What this task involves
Please copy each line of the listing that includes the string "bottom".

Records shown
★ ★ ★ ★ ★
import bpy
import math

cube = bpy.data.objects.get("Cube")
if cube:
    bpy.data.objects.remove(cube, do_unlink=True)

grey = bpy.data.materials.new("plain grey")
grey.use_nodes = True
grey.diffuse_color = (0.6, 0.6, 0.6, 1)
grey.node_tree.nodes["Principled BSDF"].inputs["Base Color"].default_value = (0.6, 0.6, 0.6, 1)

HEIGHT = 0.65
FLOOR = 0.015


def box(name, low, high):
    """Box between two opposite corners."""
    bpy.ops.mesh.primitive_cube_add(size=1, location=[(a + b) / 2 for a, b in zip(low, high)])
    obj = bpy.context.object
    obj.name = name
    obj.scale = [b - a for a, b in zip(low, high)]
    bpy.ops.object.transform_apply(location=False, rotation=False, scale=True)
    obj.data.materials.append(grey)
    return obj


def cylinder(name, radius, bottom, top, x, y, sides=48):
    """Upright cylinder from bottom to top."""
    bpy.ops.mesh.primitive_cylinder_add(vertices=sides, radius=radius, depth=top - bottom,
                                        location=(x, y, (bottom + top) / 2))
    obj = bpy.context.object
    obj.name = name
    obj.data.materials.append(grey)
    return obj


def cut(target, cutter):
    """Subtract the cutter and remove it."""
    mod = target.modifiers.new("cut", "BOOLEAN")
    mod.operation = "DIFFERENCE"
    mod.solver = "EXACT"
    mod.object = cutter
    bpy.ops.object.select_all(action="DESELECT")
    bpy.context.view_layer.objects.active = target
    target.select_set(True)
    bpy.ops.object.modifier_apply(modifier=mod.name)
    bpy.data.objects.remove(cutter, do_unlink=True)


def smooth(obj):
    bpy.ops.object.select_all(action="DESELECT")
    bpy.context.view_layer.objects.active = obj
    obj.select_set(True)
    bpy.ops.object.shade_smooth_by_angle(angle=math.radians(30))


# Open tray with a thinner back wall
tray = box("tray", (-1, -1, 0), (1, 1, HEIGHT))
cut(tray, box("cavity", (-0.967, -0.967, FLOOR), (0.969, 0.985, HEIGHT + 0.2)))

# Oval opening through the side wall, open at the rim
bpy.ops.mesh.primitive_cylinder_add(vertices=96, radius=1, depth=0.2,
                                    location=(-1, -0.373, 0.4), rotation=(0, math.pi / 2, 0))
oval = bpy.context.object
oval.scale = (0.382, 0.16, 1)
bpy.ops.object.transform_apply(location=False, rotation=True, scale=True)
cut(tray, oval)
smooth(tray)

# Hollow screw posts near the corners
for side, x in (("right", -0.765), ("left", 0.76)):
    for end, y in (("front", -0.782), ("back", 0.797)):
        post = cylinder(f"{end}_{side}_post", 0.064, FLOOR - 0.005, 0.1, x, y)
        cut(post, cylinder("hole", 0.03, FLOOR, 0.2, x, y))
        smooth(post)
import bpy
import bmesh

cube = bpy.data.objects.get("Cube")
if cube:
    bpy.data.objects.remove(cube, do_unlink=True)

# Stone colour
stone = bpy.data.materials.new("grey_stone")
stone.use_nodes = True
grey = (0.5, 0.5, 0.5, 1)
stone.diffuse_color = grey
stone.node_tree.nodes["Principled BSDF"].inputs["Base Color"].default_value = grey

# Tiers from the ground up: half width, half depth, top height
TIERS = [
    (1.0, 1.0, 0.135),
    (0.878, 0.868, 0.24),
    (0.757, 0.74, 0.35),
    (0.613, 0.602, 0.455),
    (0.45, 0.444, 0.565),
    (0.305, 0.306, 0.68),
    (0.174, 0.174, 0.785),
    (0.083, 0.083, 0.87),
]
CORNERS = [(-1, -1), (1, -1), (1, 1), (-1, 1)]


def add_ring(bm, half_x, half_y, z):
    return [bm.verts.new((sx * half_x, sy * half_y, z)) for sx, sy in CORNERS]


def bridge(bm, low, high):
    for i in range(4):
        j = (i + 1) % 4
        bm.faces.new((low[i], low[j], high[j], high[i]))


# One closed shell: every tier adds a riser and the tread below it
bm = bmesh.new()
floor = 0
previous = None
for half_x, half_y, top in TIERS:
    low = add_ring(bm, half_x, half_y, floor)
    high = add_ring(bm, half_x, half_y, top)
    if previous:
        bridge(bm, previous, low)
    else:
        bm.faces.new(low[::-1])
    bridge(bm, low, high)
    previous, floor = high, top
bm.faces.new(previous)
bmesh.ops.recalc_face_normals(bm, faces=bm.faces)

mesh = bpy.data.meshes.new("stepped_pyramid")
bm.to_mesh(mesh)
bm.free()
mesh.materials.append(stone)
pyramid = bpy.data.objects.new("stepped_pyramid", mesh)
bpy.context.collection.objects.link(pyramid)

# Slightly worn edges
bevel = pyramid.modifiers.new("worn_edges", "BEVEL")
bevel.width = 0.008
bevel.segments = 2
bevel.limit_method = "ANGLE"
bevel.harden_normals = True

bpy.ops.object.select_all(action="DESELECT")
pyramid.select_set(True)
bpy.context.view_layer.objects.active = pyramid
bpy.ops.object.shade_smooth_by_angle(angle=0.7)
★ ★ ★ ★ ★
Response to this task
def cylinder(name, radius, bottom, top, x, y, sides=48):
    """Upright cylinder from bottom to top."""
    bpy.ops.mesh.primitive_cylinder_add(vertices=sides, radius=radius, depth=top - bottom,
                                        location=(x, y, (bottom + top) / 2))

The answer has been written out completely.